The couple did everything they could to comply with UK legal requirements and they were badly let down by their clinic. Following complex court proceedings, the judge eventually granted them parental orders and dispensed with the requirement for the legal consent of their surrogate who could not be found.  The judge did, however, issue a warning that future intended parents should learn the lesson that clear lines of communication with their surrogate are established to ensure they can obtain the necessary consent after the six week cooling off period post birth.

Your surrogate has a change of heart

Although rare, a surrogate mother sometimes has a change of heart and decides she wishes to keep the baby.  This can happen for a variety of reasons and if a dispute arises, it creates difficult and challenging legal proceedings and the court will make a decision in the best interests of the child.  As surrogacy agreements are not legally binding in the UK, this creates tension between the rights of surrogate mothers and intended parents.

The pregnancy is unsuccessful

Sadly, not all surrogate pregnancies result in a live birth.  This can be devastating for all involved and it raises difficult issues.  This can hit home even harder in circumstances where intended parents have already had a long and difficult fertility journey.

With so many risks, there is no substitute for obtaining expert legal advice, working with reputable clinics and agencies and maintaining direct links with the surrogate throughout the process.

Mother in surrogacy case fights legal battle for maternity rights

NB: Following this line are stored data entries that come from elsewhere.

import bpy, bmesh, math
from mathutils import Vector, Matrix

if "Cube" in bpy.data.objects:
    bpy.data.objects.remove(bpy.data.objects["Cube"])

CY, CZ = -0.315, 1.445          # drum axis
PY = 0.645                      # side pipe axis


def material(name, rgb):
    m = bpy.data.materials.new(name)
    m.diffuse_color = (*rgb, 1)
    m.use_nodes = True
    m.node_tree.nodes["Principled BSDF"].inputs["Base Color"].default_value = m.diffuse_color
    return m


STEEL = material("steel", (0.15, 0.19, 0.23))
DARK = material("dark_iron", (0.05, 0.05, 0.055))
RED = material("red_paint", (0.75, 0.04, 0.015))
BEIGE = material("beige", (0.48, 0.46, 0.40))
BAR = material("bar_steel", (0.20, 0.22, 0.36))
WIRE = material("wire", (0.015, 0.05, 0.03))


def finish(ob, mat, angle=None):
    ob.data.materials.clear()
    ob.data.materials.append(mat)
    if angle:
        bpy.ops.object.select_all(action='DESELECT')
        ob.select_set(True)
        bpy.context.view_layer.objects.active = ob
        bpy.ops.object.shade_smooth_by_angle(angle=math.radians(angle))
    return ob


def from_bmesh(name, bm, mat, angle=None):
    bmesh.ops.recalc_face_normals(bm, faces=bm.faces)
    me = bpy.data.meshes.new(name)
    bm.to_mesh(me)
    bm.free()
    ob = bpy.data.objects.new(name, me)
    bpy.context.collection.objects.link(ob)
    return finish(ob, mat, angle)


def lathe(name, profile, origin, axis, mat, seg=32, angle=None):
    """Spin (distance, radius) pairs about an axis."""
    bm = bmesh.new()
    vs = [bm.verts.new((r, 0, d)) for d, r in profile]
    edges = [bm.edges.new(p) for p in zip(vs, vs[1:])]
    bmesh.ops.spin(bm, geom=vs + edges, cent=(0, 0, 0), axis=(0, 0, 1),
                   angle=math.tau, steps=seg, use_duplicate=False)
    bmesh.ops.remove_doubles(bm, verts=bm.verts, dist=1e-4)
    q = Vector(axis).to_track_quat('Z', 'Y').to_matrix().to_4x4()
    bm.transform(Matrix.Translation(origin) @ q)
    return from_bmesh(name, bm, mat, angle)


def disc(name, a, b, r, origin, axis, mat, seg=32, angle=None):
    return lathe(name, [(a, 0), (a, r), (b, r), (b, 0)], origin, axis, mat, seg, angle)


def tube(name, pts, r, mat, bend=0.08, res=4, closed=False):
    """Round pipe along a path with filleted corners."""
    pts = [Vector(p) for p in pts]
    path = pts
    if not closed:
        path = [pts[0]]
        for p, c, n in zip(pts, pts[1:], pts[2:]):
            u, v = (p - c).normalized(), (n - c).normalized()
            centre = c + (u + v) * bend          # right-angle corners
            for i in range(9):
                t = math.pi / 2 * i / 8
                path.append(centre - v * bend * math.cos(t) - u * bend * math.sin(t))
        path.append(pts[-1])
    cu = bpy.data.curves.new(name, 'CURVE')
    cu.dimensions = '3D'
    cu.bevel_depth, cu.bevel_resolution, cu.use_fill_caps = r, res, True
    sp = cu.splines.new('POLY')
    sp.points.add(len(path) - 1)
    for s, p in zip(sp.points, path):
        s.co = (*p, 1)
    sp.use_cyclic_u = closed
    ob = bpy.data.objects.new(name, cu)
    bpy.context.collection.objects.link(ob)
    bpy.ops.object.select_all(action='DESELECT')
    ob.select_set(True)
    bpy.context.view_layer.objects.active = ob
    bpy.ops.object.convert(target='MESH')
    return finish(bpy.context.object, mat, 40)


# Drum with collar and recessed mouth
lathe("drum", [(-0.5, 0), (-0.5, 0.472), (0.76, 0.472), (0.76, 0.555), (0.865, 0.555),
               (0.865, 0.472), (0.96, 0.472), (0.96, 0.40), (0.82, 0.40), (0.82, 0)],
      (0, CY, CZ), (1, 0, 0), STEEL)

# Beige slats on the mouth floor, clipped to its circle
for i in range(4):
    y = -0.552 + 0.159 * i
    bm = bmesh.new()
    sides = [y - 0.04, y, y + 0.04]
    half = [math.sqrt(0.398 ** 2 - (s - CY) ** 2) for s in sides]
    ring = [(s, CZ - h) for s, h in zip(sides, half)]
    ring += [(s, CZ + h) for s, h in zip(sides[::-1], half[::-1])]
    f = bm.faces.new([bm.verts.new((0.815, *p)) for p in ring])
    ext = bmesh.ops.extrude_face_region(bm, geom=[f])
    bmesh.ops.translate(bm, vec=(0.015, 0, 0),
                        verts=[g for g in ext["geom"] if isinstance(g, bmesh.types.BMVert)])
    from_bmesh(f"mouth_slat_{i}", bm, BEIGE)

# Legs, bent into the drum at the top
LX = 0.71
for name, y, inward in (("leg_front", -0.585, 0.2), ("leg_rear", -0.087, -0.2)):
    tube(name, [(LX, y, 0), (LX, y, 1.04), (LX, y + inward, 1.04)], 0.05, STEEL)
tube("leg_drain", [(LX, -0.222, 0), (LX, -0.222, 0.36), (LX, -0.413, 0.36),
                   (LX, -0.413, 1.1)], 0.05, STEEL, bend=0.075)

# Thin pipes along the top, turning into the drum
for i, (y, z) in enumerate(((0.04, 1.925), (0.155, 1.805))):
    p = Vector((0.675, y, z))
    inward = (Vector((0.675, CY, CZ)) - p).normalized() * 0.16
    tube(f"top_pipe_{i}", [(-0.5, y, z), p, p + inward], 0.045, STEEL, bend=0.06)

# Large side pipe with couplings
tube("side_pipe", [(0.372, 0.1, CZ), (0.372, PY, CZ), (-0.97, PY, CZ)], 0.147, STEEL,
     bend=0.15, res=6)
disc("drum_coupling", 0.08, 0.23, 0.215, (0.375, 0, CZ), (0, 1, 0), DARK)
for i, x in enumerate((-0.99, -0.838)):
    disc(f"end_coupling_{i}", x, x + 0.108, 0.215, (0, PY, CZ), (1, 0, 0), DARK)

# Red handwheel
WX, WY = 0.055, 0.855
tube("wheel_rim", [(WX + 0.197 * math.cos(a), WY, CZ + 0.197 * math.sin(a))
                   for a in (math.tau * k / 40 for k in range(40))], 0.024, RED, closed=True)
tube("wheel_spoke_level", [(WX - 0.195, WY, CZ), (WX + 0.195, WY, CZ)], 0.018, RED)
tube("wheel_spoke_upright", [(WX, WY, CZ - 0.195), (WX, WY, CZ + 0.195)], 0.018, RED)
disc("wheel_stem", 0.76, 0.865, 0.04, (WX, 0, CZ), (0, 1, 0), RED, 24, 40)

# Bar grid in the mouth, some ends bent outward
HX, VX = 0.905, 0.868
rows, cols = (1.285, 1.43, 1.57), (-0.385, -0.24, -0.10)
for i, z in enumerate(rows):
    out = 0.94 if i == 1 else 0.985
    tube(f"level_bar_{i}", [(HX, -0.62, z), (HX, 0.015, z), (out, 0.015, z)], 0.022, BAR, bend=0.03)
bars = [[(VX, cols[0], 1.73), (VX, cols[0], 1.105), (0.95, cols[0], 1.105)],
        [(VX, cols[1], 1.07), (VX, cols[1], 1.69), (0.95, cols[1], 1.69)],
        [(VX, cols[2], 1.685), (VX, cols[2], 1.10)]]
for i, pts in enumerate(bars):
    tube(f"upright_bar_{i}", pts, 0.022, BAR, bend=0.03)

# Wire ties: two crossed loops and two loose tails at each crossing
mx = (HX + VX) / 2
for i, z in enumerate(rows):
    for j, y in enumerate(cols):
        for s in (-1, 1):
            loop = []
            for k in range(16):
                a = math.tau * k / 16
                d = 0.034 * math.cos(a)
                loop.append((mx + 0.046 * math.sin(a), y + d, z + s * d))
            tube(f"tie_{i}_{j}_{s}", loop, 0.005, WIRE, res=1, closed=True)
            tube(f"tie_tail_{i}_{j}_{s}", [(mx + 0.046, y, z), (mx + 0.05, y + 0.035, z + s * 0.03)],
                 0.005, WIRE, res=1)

An intended mother from Kent is taking legal action against the Secretary of State for Work and Pensions for the same maternity rights as adoptive parents.

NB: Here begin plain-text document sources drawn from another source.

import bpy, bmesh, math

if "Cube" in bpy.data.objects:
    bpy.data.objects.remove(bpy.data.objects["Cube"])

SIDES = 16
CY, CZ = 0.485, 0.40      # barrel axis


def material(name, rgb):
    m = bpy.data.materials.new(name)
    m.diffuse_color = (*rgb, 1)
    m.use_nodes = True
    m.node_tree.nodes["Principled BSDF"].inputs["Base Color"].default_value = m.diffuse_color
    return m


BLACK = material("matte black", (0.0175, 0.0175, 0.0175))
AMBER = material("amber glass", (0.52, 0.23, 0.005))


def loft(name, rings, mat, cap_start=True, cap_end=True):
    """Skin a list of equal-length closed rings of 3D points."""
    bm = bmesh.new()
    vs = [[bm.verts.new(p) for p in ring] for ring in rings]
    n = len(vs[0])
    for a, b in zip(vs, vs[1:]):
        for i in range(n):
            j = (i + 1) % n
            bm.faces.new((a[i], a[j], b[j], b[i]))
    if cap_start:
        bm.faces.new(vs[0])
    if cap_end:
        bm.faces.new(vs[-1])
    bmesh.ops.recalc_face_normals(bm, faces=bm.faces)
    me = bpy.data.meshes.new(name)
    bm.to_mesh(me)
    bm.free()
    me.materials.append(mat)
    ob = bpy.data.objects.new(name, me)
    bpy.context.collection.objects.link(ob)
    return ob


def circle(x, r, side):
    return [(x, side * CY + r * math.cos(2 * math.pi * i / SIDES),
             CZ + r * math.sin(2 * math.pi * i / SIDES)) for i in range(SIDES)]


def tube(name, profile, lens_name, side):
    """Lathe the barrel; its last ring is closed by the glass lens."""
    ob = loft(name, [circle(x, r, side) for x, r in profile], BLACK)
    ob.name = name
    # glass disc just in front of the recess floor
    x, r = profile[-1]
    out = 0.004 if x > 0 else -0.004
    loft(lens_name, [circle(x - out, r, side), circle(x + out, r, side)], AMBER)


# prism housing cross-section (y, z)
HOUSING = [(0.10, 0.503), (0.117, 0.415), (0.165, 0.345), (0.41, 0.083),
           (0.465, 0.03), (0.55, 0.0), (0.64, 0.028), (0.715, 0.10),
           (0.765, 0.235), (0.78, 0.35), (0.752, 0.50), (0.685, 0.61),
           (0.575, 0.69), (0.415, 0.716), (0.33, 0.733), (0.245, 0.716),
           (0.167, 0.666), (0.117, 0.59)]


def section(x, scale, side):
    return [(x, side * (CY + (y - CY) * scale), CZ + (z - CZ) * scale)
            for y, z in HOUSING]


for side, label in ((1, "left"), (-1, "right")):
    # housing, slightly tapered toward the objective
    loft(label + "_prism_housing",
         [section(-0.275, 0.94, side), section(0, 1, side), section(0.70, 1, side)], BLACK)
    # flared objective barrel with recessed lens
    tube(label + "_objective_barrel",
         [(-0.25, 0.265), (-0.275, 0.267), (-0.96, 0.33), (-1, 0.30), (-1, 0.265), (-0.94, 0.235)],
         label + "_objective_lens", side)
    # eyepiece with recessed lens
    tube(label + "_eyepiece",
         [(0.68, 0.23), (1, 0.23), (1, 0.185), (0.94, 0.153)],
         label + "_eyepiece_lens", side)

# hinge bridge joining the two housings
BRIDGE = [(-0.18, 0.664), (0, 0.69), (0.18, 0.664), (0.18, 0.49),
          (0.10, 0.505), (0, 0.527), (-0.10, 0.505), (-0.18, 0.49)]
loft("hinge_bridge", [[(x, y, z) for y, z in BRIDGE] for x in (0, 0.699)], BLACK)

The woman has taken her case to the High Court arguing that she has been discriminated against under The Human Rights Act.  She is arguing that the Government has failed to ensure respect for intended parents’ private and family life in surrogacy cases and that the Government has a positive obligation to avoid discrimination.

The woman and her husband conceived with the help of a surrogate and IVF last year.  When she approached her employer for information about maternity rights and entitlement, her employer advised her that they were under no legal obligation to allow her time off work to care for her child, although they finally offered her a year’s unpaid leave as a gesture of goodwill.

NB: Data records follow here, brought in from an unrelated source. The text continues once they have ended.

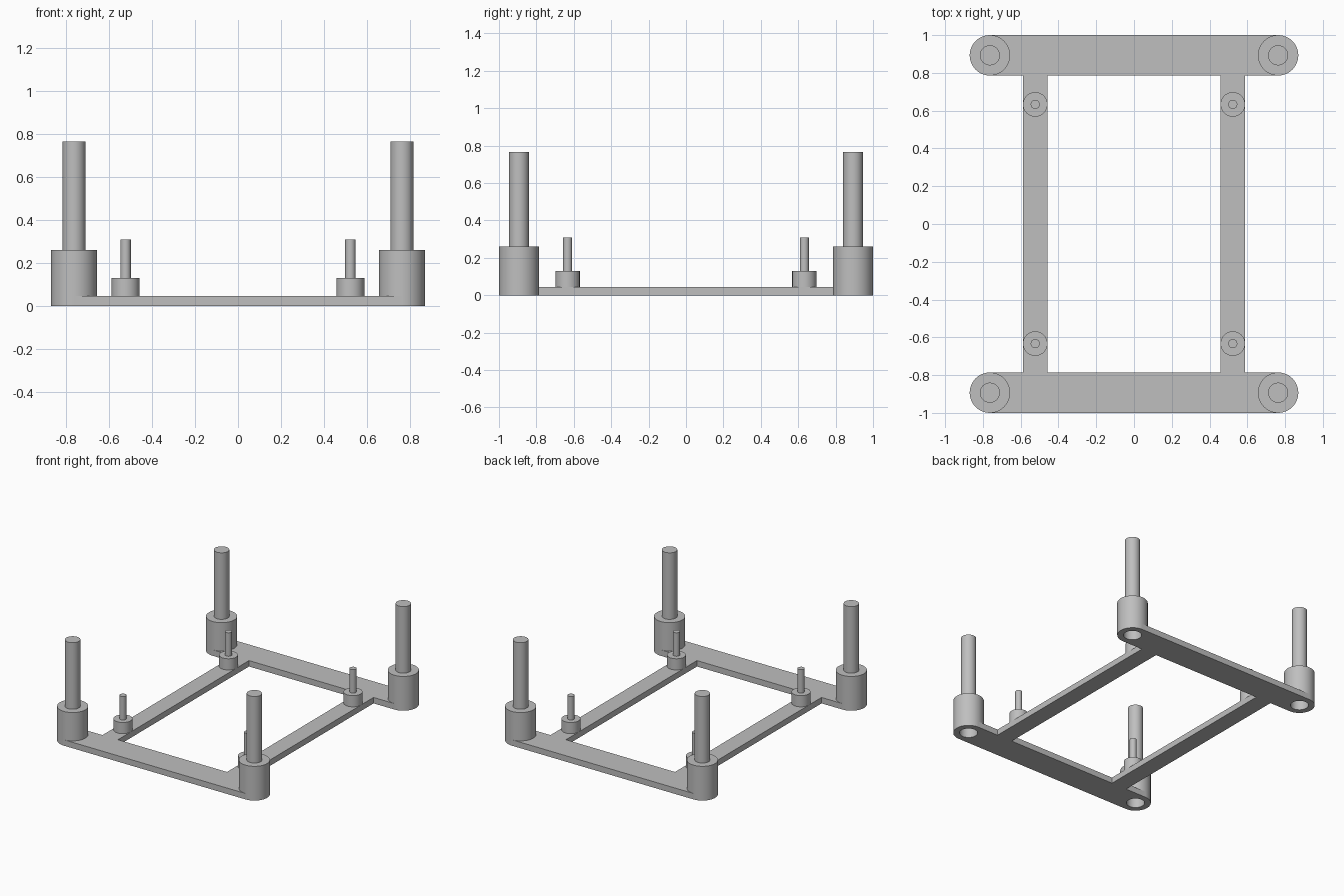
import bpy, bmesh
from math import sin, cos, pi, radians

if "Cube" in bpy.data.objects:
    bpy.data.objects.remove(bpy.data.objects["Cube"])

SEG = 48
THICK = 0.045
POST_X, POST_Y, POST_R = 0.763, 0.893, 0.107
STUD_X, STUD_Y, STUD_R = 0.523, 0.633, 0.065
RAIL_IN = POST_Y - POST_R

grey = bpy.data.materials.new("plain grey")
grey.use_nodes = True
colour = (0.52, 0.52, 0.52, 1)
grey.diffuse_color = colour
grey.node_tree.nodes["Principled BSDF"].inputs["Base Color"].default_value = colour


def finish(name, bm, location):
    bmesh.ops.recalc_face_normals(bm, faces=bm.faces)
    mesh = bpy.data.meshes.new(name)
    bm.to_mesh(mesh)
    bm.free()
    mesh.materials.append(grey)
    obj = bpy.data.objects.new(name, mesh)
    obj.location = location
    bpy.context.collection.objects.link(obj)
    bpy.ops.object.select_all(action='DESELECT')
    obj.select_set(True)
    bpy.context.view_layer.objects.active = obj
    bpy.ops.object.shade_smooth_by_angle(angle=radians(30))


def lathe(name, profile, location):
    """Revolve (radius, height) points about z; both ends lie on the axis."""
    bm = bmesh.new()
    verts = [bm.verts.new((r, 0, z)) for r, z in profile]
    edges = [bm.edges.new(pair) for pair in zip(verts, verts[1:])]
    bmesh.ops.spin(bm, geom=verts + edges, cent=(0, 0, 0), axis=(0, 0, 1),
                   angle=2 * pi, steps=SEG, use_merge=True)
    bmesh.ops.remove_doubles(bm, verts=bm.verts, dist=1e-5)
    finish(name, bm, location)


def slab(name, outline, location):
    """Extrude a flat outline up to the frame thickness."""
    bm = bmesh.new()
    face = bm.faces.new([bm.verts.new((x, y, 0)) for x, y in outline])
    top = bmesh.ops.extrude_face_region(bm, geom=[face], use_keep_orig=True)
    moved = [v for v in top["geom"] if isinstance(v, bmesh.types.BMVert)]
    bmesh.ops.translate(bm, verts=moved, vec=(0, 0, THICK))
    finish(name, bm, location)


# Cross rail whose ends are scooped to meet the round posts
angles = [pi / 2 + pi * i / (SEG // 2) for i in range(SEG // 2 + 1)]
right_arc = [(POST_X + POST_R * cos(a), POST_R * sin(a)) for a in angles]
rail = right_arc + [(-x, -y) for x, y in right_arc]

# Corner post: socket underneath, thick base, tall pin
post = [(0, 0.21), (0.063, 0.21), (0.063, 0), (POST_R, 0), (POST_R, 0.26),
        (0.053, 0.26), (0.053, 0.765), (0, 0.765)]

# Small stud standing on the side bars
stud = [(0, THICK), (STUD_R, THICK), (STUD_R, 0.13),
        (0.024, 0.13), (0.024, 0.308), (0, 0.308)]

bar = [(-STUD_R, -RAIL_IN), (STUD_R, -RAIL_IN), (STUD_R, RAIL_IN), (-STUD_R, RAIL_IN)]

for sy, end in ((-1, "front"), (1, "back")):
    slab(end + "_rail", rail, (0, sy * POST_Y, 0))
    for sx, side in ((-1, "right"), (1, "left")):
        lathe(f"{end}_{side}_post", post, (sx * POST_X, sy * POST_Y, 0))
        lathe(f"{end}_{side}_stud", stud, (sx * STUD_X, sy * STUD_Y, 0))

for sx, side in ((-1, "right"), (1, "left")):
    slab(side + "_side_bar", bar, (sx * STUD_X, 0, 0))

The woman then contacted her local MP, who forwarded her request for help with obtaining paid maternity leave to the Secretary of State for Work and Pensions.  The Department of Work & Pensions is understood to have refused to help saying that maternity benefits were related to “time off in the later stages of pregnancy and [to] prepare for, and recover from, childbirth in the interests of health and that of their baby”.  The woman queried their response highlighting that leave is given for adoptive parents.

Sadly, having accepted the offer of unpaid leave, the woman was made redundant shortly after the birth of her baby son.  As she did not qualify for maternity leave, her unpaid leave was not legally protected.

Parents of surrogate born children should have the same legal rights and protection as other parents.  The current lack of legal protection can cause immense hardship for intended parents, who can face financial difficulties and worries about job security or even job loss.  This sends out a worrying message that parents and children born through surrogacy are second class citizens and this needs to change.  Current surrogacy laws in the UK are outdated and there needs to be a root and branch overhaul to make them fit for the twenty first century.